« on: February 18, 2009, 05:55:34 PM »
I am trying to find up to date employment numbers that are beleivable. I have been searching law firms and noting the number of lawyers that are coming from various schools along with the year, and after having combed through a lot of them, I don't see the results reflecting what should be the case if what the law schools reported is true. I am just wondering if anyone knows of a good way to gauge the employment potential of tier 2 schools and to compare them to each other accordingly.
« on: February 18, 2009, 01:28:44 PM »
I do not understand how with a 161 LSAT I did not get into Franklin Pierce, and with a biomedical M.S. and strong letters...ugh@!
Right now I am trying to figure out which is better in Chicago, DePaul or Loyola and if either would be better for me than Rutgers in Newark, Penn State, or IU-Indy. Since IU-Indy has the higher ranking, it should be the choice, but I think for job prospects in Chicago, DePaul or Loyola is best. I have not been accepted to any Tier 1 schools, at least not yet, and it doesn't look good. I am trying to find out where are the IP firms that specialize in biotech and then see where they tend to recruit from.
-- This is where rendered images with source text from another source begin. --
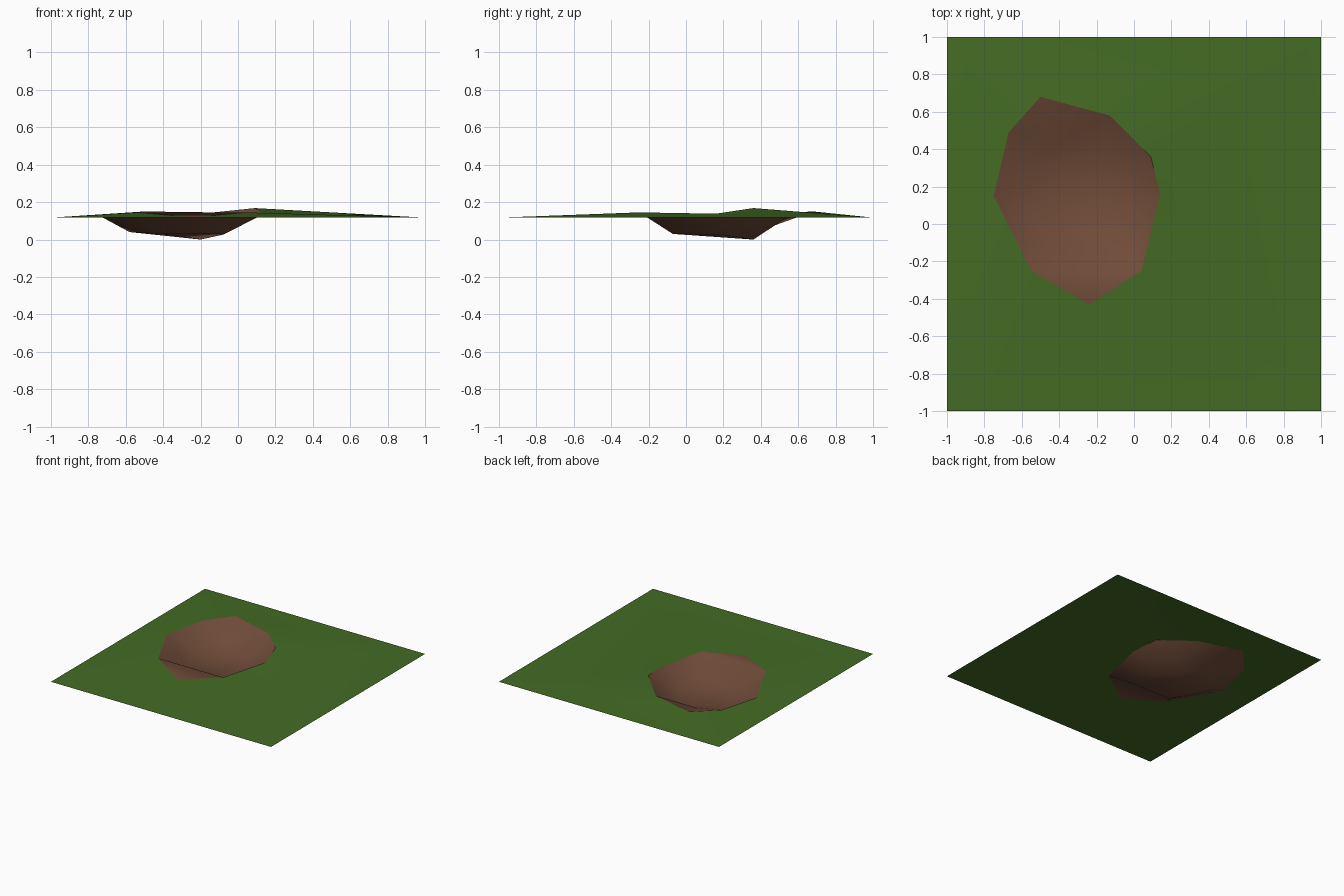
import bpy
from mathutils import Vector
from mathutils.geometry import delaunay_2d_cdt

if "Cube" in bpy.data.objects:
    bpy.data.objects.remove(bpy.data.objects["Cube"])


def material(name, color):
    m = bpy.data.materials.new(name)
    m.diffuse_color = (*color, 1)
    m.use_nodes = True
    m.node_tree.nodes["Principled BSDF"].inputs["Base Color"].default_value = m.diffuse_color
    return m


grass = material("grass green", (0.058, 0.148, 0.018))
soil = material("soil brown", (0.165, 0.073, 0.042))

# square lawn corners, raised rim of the hole, and points of the hollow floor
G = 0.117
corners = [(-1, -1, G), (1, -1, G), (1, 1, G), (-1, 1, G)]
rim = [(-.24, -.43, .118), (.04, -.25, .145), (.14, .16, .138), (.09, .36, .168),
       (-.13, .58, .145), (-.5, .68, .15), (-.67, .49, .138), (-.75, .15, .132),
       (-.55, -.25, .145)]
floor = [(-.07, -.07, .03), (-.08, .19, .026), (-.2, .36, 0), (-.4, .43, .06),
         (-.58, .24, .04), (-.4, -.07, .03)]


def loop(start, n):
    return [(start + i, start + (i + 1) % n) for i in range(n)]


def sheet(name, points, edges, keep, mat):
    """Triangulated height sheet keeping the faces whose vertices pass a rule."""
    _, _, faces, *_ = delaunay_2d_cdt([Vector(p[:2]) for p in points], edges, [], 0, 1e-5)
    tris = [f for f in faces if keep(f)]
    # make every face look upward
    up = []
    for f in tris:
        a, b, c = (Vector(points[i]) for i in f[:3])
        up.append(f if (b - a).cross(c - a).z > 0 else f[::-1])
    me = bpy.data.meshes.new(name)
    me.from_pydata(points, [], up)
    me.materials.append(mat)
    me.shade_smooth()
    ob = bpy.data.objects.new(name, me)
    bpy.context.collection.objects.link(ob)


n = len(rim)
# lawn: every triangle that touches a corner of the square
sheet("lawn", corners + rim, loop(0, 4) + loop(4, n), lambda f: min(f) < 4, grass)
# hollow: everything inside the rim, with a ridge cutting off the front lip
ridge = [(1, n - 1)]


def inside(f):
    x = sum((rim + floor)[i][0] for i in f) / len(f)
    y = sum((rim + floor)[i][1] for i in f) / len(f)
    hit = False
    for i, j in loop(0, n):
        (x1, y1, _), (x2, y2, _) = rim[i], rim[j]
        if (y1 > y) != (y2 > y) and x < (x2 - x1) * (y - y1) / (y2 - y1) + x1:
            hit = not hit
    return hit


sheet("hollow", rim + floor, loop(0, n) + ridge + loop(n, len(floor)), inside, soil)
Any thoughts or opinions about any of the schools mentioned would be most appreciated.